When we truly come to grips with this concept, it will radically transform the way we treat others in the church.

Matt. 5:23-24

And as if that was not enough. Jesus goes further about how important it is to be in a right relationship with your fellow Christian. According to Jesus what should you interrupt if you are in a wrong relationship with your fellow Christian?

Only when should you then offer your offering at the altar?

To me this is pretty radical. I've been around some "spiritual" Christians who act as if it is a sin to go to church on Sundays. I am glad our pastor is not like that. Pastor Danny really expects people to be in worship on Sunday morning. However, as important as worship is, it is less important than reconciliation. It is not saying that worship is not important. It is! What this is teaching is that reconciliation is even more important than something really important, worship.
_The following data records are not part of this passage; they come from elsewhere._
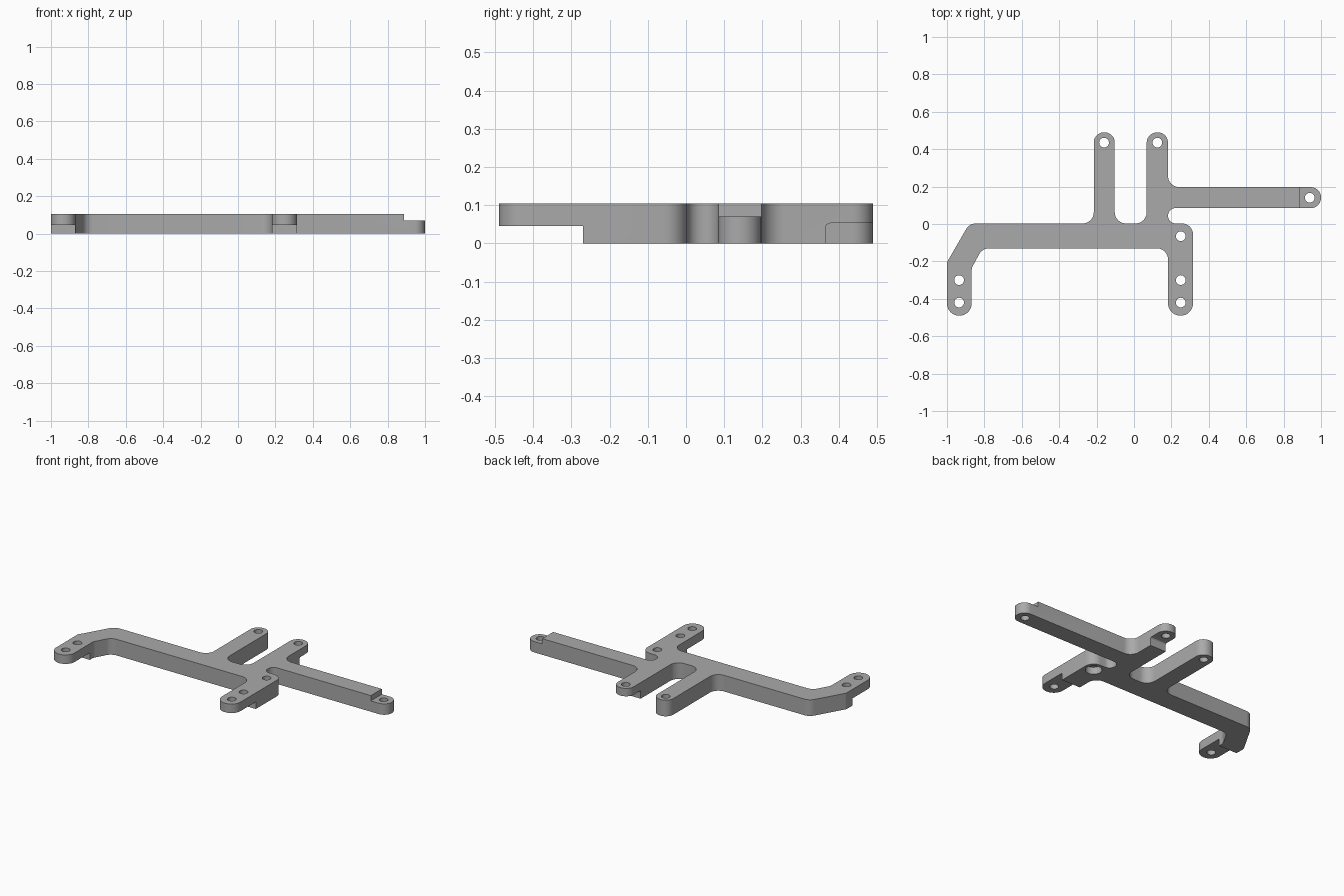
import bpy, bmesh, math
from mathutils import Vector

if "Cube" in bpy.data.objects:
    bpy.data.objects.remove(bpy.data.objects["Cube"], do_unlink=True)

THICK = 0.104
HOLE_R = 0.026

grey = bpy.data.materials.new("plain grey")
grey.use_nodes = True
colour = (0.4, 0.4, 0.4, 1)
grey.diffuse_color = colour
grey.node_tree.nodes["Principled BSDF"].inputs["Base Color"].default_value = colour


def fillet(corners, steps=10):
    """Round each (x, y, radius) corner of a closed outline."""
    pts = []
    for i, (x, y, r) in enumerate(corners):
        p = Vector((x, y))
        a = (Vector(corners[i - 1][:2]) - p).normalized()
        b = (Vector(corners[(i + 1) % len(corners)][:2]) - p).normalized()
        half = a.angle(b) / 2
        centre = p + (a + b).normalized() * (r / math.sin(half))
        start = p + a * (r / math.tan(half)) - centre
        end = p + b * (r / math.tan(half)) - centre
        sweep = math.pi - 2 * half
        for k in range(steps + 1):
            t = k / steps
            pts.append(centre + (start * math.sin((1 - t) * sweep)
                                 + end * math.sin(t * sweep)) / math.sin(sweep))
    return pts


def prism(name, pts, z0, z1):
    """Extrude a flat outline from z0 to z1."""
    bm = bmesh.new()
    face = bm.faces.new([bm.verts.new((x, y, z0)) for x, y in pts])
    top = bmesh.ops.extrude_face_region(bm, geom=[face], use_keep_orig=True)["geom"]
    bmesh.ops.translate(bm, vec=(0, 0, z1 - z0),
                        verts=[v for v in top if isinstance(v, bmesh.types.BMVert)])
    bmesh.ops.recalc_face_normals(bm, faces=bm.faces)
    mesh = bpy.data.meshes.new(name)
    bm.to_mesh(mesh)
    bm.free()
    mesh.materials.append(grey)
    obj = bpy.data.objects.new(name, mesh)
    bpy.context.collection.objects.link(obj)
    return obj


def box(name, x0, x1, y0, y1, z0, z1):
    return prism(name, [(x0, y0), (x1, y0), (x1, y1), (x0, y1)], z0, z1)


def cylinder(name, x, y, r, z0, z1, sides=24):
    ring = [(x + r * math.cos(2 * math.pi * i / sides),
             y + r * math.sin(2 * math.pi * i / sides)) for i in range(sides)]
    return prism(name, ring, z0, z1)


# Outline of the branching bracket, starting at the left end foot
F = 0.06
corners = [
    (-1.0, -0.49, 0.065), (-0.868, -0.49, 0.065),           # end foot
    (-0.868, -0.235, F), (-0.81, -0.13, F),                 # inner bend
    (0.182, -0.13, F),
    (0.182, -0.49, 0.066), (0.316, -0.49, 0.066),           # middle foot
    (0.316, 0.003, F),
    (0.182, 0.003, 0.04), (0.182, 0.085, 0.04),             # narrow slot
    (1.0, 0.085, 0.055), (1.0, 0.197, 0.055),               # long side arm
    (0.182, 0.197, F),
    (0.182, 0.49, 0.055), (0.068, 0.49, 0.055),             # stepped rear arm
    (0.068, 0.003, F), (-0.103, 0.003, F),
    (-0.103, 0.49, 0.054), (-0.215, 0.49, 0.054),           # plain rear arm
    (-0.215, 0.003, F),
    (-0.88, 0.003, 0.06), (-1.0, -0.205, 0.03),             # outer bend
]
bracket = prism("mounting_bracket", fillet(corners), 0, THICK)

# Stepped ends: feet cut from below, side arm from above, rear arm from below
rear = box("rear_arm_step_cutter", 0.0, 0.3, 0.365, 0.7, -0.1, 0.053)
bevel = rear.modifiers.new("round", "BEVEL")
bevel.width = 0.012
bevel.segments = 4
cutters = [
    rear,
    box("feet_step_cutter", -1.2, 0.6, -0.7, -0.27, -0.1, 0.046),
    box("side_arm_step_cutter", 0.888, 1.2, 0, 0.3, 0.07, 0.3),
]

# Screw holes, one with a counterbore underneath
holes = [(-0.935, -0.3), (-0.935, -0.42), (0.25, -0.3), (0.25, -0.42),
         (0.25, -0.065), (-0.16, 0.435), (0.125, 0.435), (0.94, 0.14)]
for x, y in holes:
    cutters.append(cylinder("screw_hole_cutter", x, y, HOLE_R, -0.1, 0.2))
cutters.append(cylinder("counterbore_cutter", 0.25, -0.065, 0.048, -0.1, 0.046))

for cutter in cutters:
    cutter.hide_render = True
    mod = bracket.modifiers.new("cut", "BOOLEAN")
    mod.operation = "DIFFERENCE"
    mod.solver = "EXACT"
    mod.object = cutter

# Bake the cuts and remove the cutters
bpy.context.view_layer.update()
graph = bpy.context.evaluated_depsgraph_get()
result = bpy.data.meshes.new_from_object(bracket.evaluated_get(graph))
bracket.modifiers.clear()
bracket.data = result
for cutter in cutters:
    bpy.data.objects.remove(cutter, do_unlink=True)

bpy.ops.object.select_all(action="DESELECT")
bracket.select_set(True)
bpy.context.view_layer.objects.active = bracket
bpy.ops.object.shade_smooth_by_angle(angle=math.radians(30))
In other words, if your fellow Christian has something against you, who should take the initiative in restoring that relationship?

Now look at Matt. 18:15-17 in which a fellow Christian ("your brother") has sinned. Who has the responsibility in initiating reconciliation, you or your fellow Christian?
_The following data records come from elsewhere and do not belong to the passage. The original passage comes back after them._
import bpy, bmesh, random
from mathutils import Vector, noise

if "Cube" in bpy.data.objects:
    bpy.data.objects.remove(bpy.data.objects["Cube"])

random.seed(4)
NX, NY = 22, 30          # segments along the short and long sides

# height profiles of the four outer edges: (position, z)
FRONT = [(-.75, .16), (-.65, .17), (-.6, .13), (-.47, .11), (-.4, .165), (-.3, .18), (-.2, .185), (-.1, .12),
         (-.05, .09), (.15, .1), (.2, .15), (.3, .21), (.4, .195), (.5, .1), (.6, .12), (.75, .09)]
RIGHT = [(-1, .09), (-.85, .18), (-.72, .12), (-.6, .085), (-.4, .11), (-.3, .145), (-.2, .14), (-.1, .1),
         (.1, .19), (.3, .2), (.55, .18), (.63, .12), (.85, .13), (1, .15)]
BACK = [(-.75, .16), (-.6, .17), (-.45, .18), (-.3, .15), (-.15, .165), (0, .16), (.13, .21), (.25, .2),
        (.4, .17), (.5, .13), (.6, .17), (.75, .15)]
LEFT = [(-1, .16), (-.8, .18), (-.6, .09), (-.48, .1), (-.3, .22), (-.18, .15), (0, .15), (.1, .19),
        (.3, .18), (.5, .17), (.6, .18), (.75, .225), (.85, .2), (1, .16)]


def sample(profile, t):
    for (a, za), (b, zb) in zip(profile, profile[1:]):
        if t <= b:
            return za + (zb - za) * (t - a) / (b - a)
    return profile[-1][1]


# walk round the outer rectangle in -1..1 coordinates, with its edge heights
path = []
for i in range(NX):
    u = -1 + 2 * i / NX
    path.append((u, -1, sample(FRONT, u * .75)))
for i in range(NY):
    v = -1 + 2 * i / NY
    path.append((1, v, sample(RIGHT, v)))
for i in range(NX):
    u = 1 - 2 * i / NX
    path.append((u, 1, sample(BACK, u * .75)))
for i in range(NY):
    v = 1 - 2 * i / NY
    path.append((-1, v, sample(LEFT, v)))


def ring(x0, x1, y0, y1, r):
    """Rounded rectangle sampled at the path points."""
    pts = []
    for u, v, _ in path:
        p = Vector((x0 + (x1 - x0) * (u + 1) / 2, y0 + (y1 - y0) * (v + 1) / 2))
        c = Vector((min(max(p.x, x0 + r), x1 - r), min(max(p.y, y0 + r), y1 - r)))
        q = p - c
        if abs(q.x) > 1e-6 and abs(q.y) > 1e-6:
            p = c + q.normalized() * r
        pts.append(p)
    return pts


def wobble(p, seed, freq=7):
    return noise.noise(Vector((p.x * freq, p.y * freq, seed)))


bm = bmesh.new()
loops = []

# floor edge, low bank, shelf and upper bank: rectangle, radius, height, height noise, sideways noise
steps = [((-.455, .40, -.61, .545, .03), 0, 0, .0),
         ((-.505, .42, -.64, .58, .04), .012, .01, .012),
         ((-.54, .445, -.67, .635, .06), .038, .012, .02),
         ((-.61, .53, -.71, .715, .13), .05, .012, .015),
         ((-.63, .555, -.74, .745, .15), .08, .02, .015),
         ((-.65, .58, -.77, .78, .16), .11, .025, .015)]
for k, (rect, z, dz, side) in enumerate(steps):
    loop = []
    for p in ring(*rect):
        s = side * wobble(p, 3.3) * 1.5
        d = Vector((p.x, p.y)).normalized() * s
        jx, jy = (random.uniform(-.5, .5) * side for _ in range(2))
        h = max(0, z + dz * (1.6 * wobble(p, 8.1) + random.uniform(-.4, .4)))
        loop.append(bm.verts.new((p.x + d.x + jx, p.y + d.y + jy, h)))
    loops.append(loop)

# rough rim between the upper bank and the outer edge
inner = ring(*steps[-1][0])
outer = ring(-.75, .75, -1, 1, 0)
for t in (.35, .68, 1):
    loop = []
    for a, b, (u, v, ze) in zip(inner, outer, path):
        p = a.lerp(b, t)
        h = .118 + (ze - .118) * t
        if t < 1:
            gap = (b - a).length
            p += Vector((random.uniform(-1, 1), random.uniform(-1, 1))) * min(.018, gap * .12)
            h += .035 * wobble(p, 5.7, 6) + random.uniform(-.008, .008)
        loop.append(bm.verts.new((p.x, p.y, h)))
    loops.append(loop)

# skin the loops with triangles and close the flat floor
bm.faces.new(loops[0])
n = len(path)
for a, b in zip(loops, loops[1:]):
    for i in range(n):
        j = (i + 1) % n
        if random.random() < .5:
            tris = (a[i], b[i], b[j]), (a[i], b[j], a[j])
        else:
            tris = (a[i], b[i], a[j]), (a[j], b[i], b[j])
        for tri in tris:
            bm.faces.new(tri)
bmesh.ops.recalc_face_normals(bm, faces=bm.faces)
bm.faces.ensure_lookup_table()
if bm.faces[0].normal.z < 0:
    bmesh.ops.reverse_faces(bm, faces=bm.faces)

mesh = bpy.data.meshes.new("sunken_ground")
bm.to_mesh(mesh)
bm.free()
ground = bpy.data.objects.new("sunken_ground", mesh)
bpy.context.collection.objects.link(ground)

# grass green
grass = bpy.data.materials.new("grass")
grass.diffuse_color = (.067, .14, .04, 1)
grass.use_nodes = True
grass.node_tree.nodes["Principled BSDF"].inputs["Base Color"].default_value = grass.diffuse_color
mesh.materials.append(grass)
In other words, no matter who is at fault, whose responsibility is it to initiate reconciliation?

Let's make this practical. Sunday morning will be here in another few days. (It comes once a week every week; it always has and always will.) You are in a negative relationship with somebody: either they are upset with you or you are upset with them. What is YOUR responsibility between now and this coming Sunday?


Jesus next presents the situation of a person who, while on the road, meets up with one of his opponents. How soon, according to Jesus, should a person reconcile with his opponent?
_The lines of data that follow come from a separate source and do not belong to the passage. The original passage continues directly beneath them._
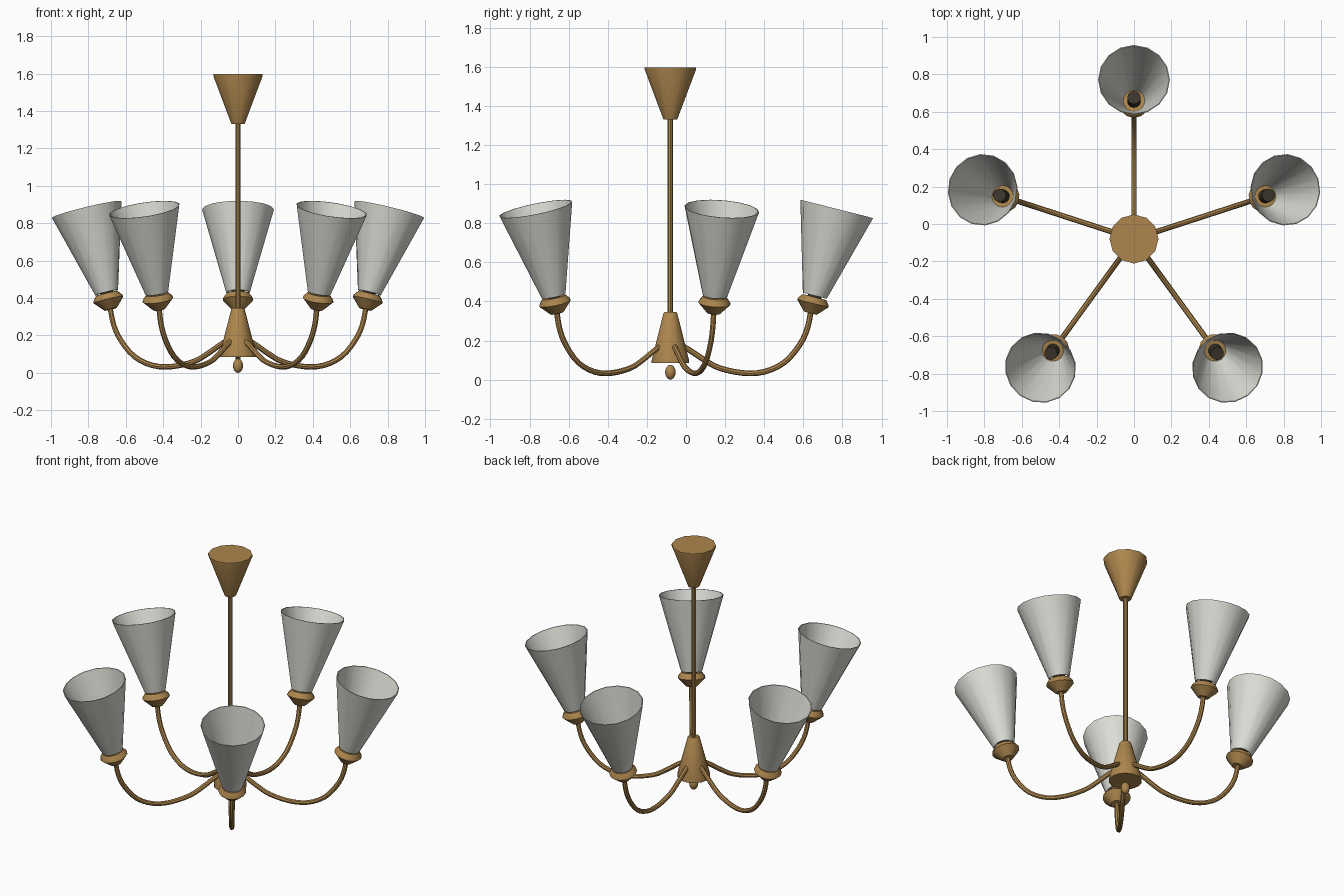
import bpy, bmesh, math
from math import radians, sin, cos, pi
from mathutils import Matrix, Vector

if "Cube" in bpy.data.objects:
    bpy.data.objects.remove(bpy.data.objects["Cube"])


def material(name, rgb):
    m = bpy.data.materials.new(name)
    m.diffuse_color = (*rgb, 1)
    m.use_nodes = True
    m.node_tree.nodes["Principled BSDF"].inputs["Base Color"].default_value = m.diffuse_color
    return m


BRASS = material("brass", (0.42, 0.24, 0.075))
GLASS = material("frosted_white", (0.72, 0.72, 0.67))
DARK = material("dark_socket", (0.045, 0.036, 0.025))
AXIS = Matrix.Translation((0, -0.08, 0))


def lathe(name, profile, sides, mat, matrix=AXIS, ring=False):
    """Spin (radius, height) points about local z; ring=True joins last to first."""
    bm = bmesh.new()
    rows = [[bm.verts.new((r * cos(2 * pi * i / sides), r * sin(2 * pi * i / sides), z))
             for i in range(sides)] for r, z in profile]
    pairs = list(zip(rows, rows[1:]))
    if ring:
        pairs.append((rows[-1], rows[0]))
    else:
        bm.faces.new(rows[0])
        bm.faces.new(rows[-1])
    for a, b in pairs:
        for i in range(sides):
            j = (i + 1) % sides
            bm.faces.new((a[i], a[j], b[j], b[i]))
    bmesh.ops.recalc_face_normals(bm, faces=bm.faces)
    return finish(name, bm, mat, matrix)


def finish(name, bm, mat, matrix):
    me = bpy.data.meshes.new(name)
    bm.to_mesh(me)
    bm.free()
    me.materials.append(mat)
    ob = bpy.data.objects.new(name, me)
    bpy.context.collection.objects.link(ob)
    ob.matrix_world = matrix
    return ob


def arm_path(points, steps=4):
    """Catmull-Rom curve through (radius, height) points."""
    p = [Vector((r, 0, z)) for r, z in points]
    p = [2 * p[0] - p[1]] + p + [2 * p[-1] - p[-2]]
    out = []
    for k in range(1, len(p) - 2):
        a, b, c, d = p[k - 1:k + 3]
        for s in range(steps):
            t = s / steps
            out.append(0.5 * (2 * b + (c - a) * t + (2 * a - 5 * b + 4 * c - d) * t * t
                              + (3 * b - a - 3 * c + d) * t ** 3))
    return out + [p[-2]]


def tube(name, path, radius, sides, mat, matrix):
    """Sweep a round section along a path lying in the local xz plane."""
    bm = bmesh.new()
    rows = []
    for i, c in enumerate(path):
        d = (path[min(i + 1, len(path) - 1)] - path[max(i - 1, 0)]).normalized()
        n = Vector((-d.z, 0, d.x))
        rows.append([bm.verts.new(c + radius * (n * cos(2 * pi * k / sides)
                     + Vector((0, 1, 0)) * sin(2 * pi * k / sides))) for k in range(sides)])
    bm.faces.new(rows[0])
    bm.faces.new(rows[-1])
    for a, b in zip(rows, rows[1:]):
        for k in range(sides):
            j = (k + 1) % sides
            bm.faces.new((a[k], a[j], b[j], b[k]))
    bmesh.ops.recalc_face_normals(bm, faces=bm.faces)
    return finish(name, bm, mat, matrix)


# Central column
lathe("ceiling_canopy", [(0.035, 1.33), (0.131, 1.585), (0.131, 1.597)], 12, BRASS)
lathe("hanging_rod", [(0.0145, 0.30), (0.0145, 1.36)], 10, BRASS)
lathe("hub_body", [(0.098, 0.085), (0.098, 0.10), (0.036, 0.34), (0.03, 0.347)], 14, BRASS)
lathe("bottom_finial", [(max(0.001, 0.027 * sin(pi * i / 8)), 0.038 - 0.038 * cos(pi * i / 8))
                        for i in range(9)], 12, BRASS)

# Five arms, each with cup, socket and shade
ARM = arm_path([(0.06, 0.172), (0.10, 0.15), (0.175, 0.10), (0.25, 0.06), (0.37, 0.034),
                (0.48, 0.04), (0.583, 0.088), (0.66, 0.176), (0.70, 0.26), (0.72, 0.355)], 3)
for n in range(5):
    spin = AXIS @ Matrix.Rotation(radians(90 + 72 * n), 4, 'Z')
    tilt = spin @ Matrix.Translation((0.716, 0, 0.34)) @ Matrix.Rotation(radians(14.2), 4, 'Y')
    tube(f"arm_{n + 1}", ARM, 0.0145, 8, BRASS, spin)
    lathe(f"shade_cup_{n + 1}", [(0.034, 0), (0.083, 0.052), (0.080, 0.062), (0.062, 0.085)],
          14, BRASS, tilt)
    lathe(f"lamp_socket_{n + 1}", [(0.036, 0.08), (0.036, 0.165)], 12, DARK, tilt)
    lathe(f"shade_{n + 1}", [(0.063, 0.092), (0.192, 0.55), (0.187, 0.55), (0.058, 0.092)],
          16, GLASS, tilt, ring=True)

# Smooth shading with sharp edges kept
bpy.ops.object.select_all(action='SELECT')
bpy.context.view_layer.objects.active = bpy.context.collection.objects[0]
bpy.ops.object.shade_smooth_by_angle(angle=radians(35))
What might just happen if I do not reconcile quickly with my opponent?

    The kodranten was "actually one quarter of an ‘as’. . . .) quadrans, penny = two lepta Mk. 12:42. Its value was approximately one quarter of a cent in normal times. . . . until you have paid the last cent” (A/G:438). " . . . a vivid picture of inevitable punishment for debt. This is emphasized by the strong double negative ou me with the aorist subjunctive” (RWP 1:45).
In light of what Jesus has said about the "hell of fire," this reference to being thrown into prison is very intimidating. It most likely is referring to eternal punishment.

According to Paul, when is a person to be at peace with another person (Rom. 12:18)?


What has Jesus as the Son of God made perfectly clear?

Who can fulfill the law?

What does Jesus declare war on?

"The brother's life is a divine __________________ and _____________ alone has power over life and death."

According to DB is the "brother" referring only to "fellow-Christian"?

What is the boundary that a Christian cannot pass?

"Even ____________ is enough to overstep the mark."

What is anger always an attack on? Why is that true?

What distinction will Jesus not accept?

What do our idle words betray?

When we show our neighbor such little respect with our idle words, we have placed ourselves on what?

Why is the deliberate insult worse than the angry word?

The person who is angry with his brother and swears at him is not only guilty of murder but also forfeits what?

What has that person erected between him and God?

DB claims that the fellowship of Christ (the church) should examine itself and ask what?

"God will not be separated from our _____________; he wants no honour for himself so long as our brother is _____________. God is the Father, the Father of our Lord Jesus Christ, who became the Brother of __________ _________."

Because the Father would not be separated from the Son, why won't He be separated from Christians?

What is the ultimate reason the service of God cannot be divorced from the service of man?

What is the only way of following Jesus and worshipping God?

Right now we are still on "the way" with our brothers. When will it be too late to be reconciled with our brothers/enemies?

It is law or is it grace that we are allowed to please our brother, to pay our debt, and to be reconcile with him?